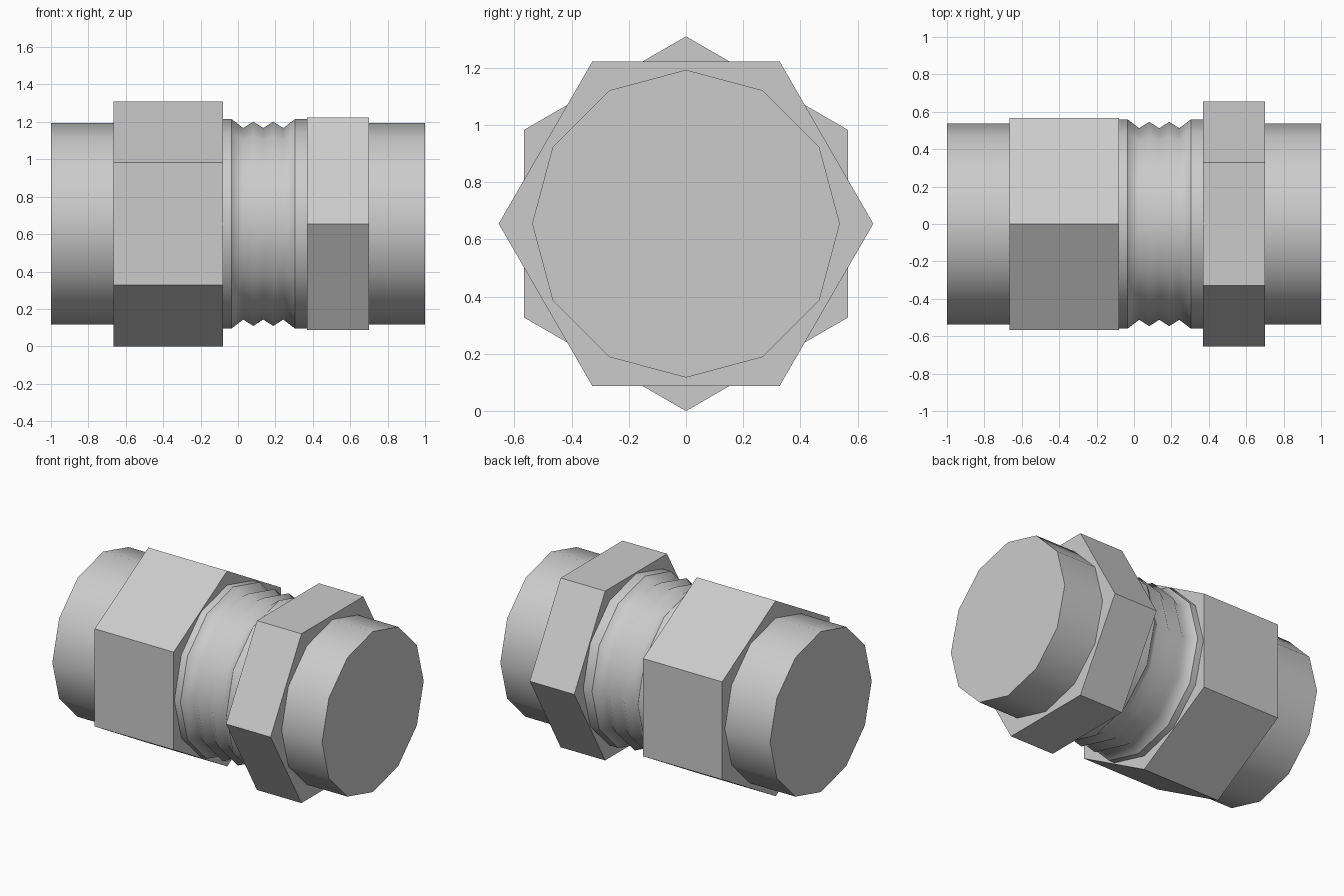
import bpy
import math
from mathutils import Matrix

AXIS_Z = 0.655

if "Cube" in bpy.data.objects:
    bpy.data.objects.remove(bpy.data.objects["Cube"], do_unlink=True)

steel = bpy.data.materials.new("grey_steel")
steel.use_nodes = True
colour = (0.6, 0.6, 0.6, 1)
steel.diffuse_color = colour
steel.node_tree.nodes["Principled BSDF"].inputs["Base Color"].default_value = colour


def turned(name, profile, sides, start=0.0, smooth=None):
    """Closed solid of revolution about the x axis from (x, radius) points."""
    verts, faces = [], []
    for x, r in profile:
        for i in range(sides):
            a = start + math.tau * i / sides
            verts.append((x, r * math.sin(a), r * math.cos(a)))
    for k in range(len(profile) - 1):
        for i in range(sides):
            j = (i + 1) % sides
            a, b = k * sides, (k + 1) * sides
            faces.append((a + i, a + j, b + j, b + i))
    faces.append(tuple(reversed(range(sides))))
    last = (len(profile) - 1) * sides
    faces.append(tuple(range(last, last + sides)))
    mesh = bpy.data.meshes.new(name)
    mesh.from_pydata(verts, [], faces)
    mesh.transform(Matrix.Translation((0, 0, AXIS_Z)))
    mesh.materials.append(steel)
    obj = bpy.data.objects.new(name, mesh)
    bpy.context.collection.objects.link(obj)
    if smooth:
        bpy.ops.object.select_all(action="DESELECT")
        obj.select_set(True)
        bpy.context.view_layer.objects.active = obj
        bpy.ops.object.shade_smooth_by_angle(angle=math.radians(smooth))
    return obj


def rod(name, x0, x1, radius, sides, start=0.0, smooth=None):
    return turned(name, [(x0, radius), (x1, radius)], sides, start, smooth)


# End sleeves
rod("right_sleeve", -1.0, -0.665, 0.538, 12, smooth=40)
rod("left_sleeve", 0.70, 1.0, 0.538, 12, smooth=40)

# Hexagonal nuts, one turned by half a face against the other
rod("long_nut", -0.665, -0.08, 0.655, 6)
rod("short_nut", 0.37, 0.70, 0.655, 6, start=math.pi / 6)

# Plain collars beside the thread
rod("right_collar", -0.08, -0.035, 0.56, 12, smooth=40)
rod("left_collar", 0.305, 0.37, 0.56, 12, smooth=40)

# Thread grooves between the collars
groove, crest = 0.512, 0.546
thread = [(-0.035, 0.56)]
for n in range(5):
    thread.append((0.028 + 0.0535 * n, crest if n % 2 else groove))
thread.append((0.305, 0.56))
turned("thread", thread, 12, smooth=80)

■ ■ ■ ■

→ **Task requirements**
Give back, exactly as written, the stretch from the line with "verts, faces = [], []" through the line with "mesh.transform(Matrix.Translation((0, 0, AXIS_Z)))", and no other lines from the records above.

→ **Response to this task**
    verts, faces = [], []
    for x, r in profile:
        for i in range(sides):
            a = start + math.tau * i / sides
            verts.append((x, r * math.sin(a), r * math.cos(a)))
    for k in range(len(profile) - 1):
        for i in range(sides):
            j = (i + 1) % sides
            a, b = k * sides, (k + 1) * sides
            faces.append((a + i, a + j, b + j, b + i))
    faces.append(tuple(reversed(range(sides))))
    last = (len(profile) - 1) * sides
    faces.append(tuple(range(last, last + sides)))
    mesh = bpy.data.meshes.new(name)
    mesh.from_pydata(verts, [], faces)
    mesh.transform(Matrix.Translation((0, 0, AXIS_Z)))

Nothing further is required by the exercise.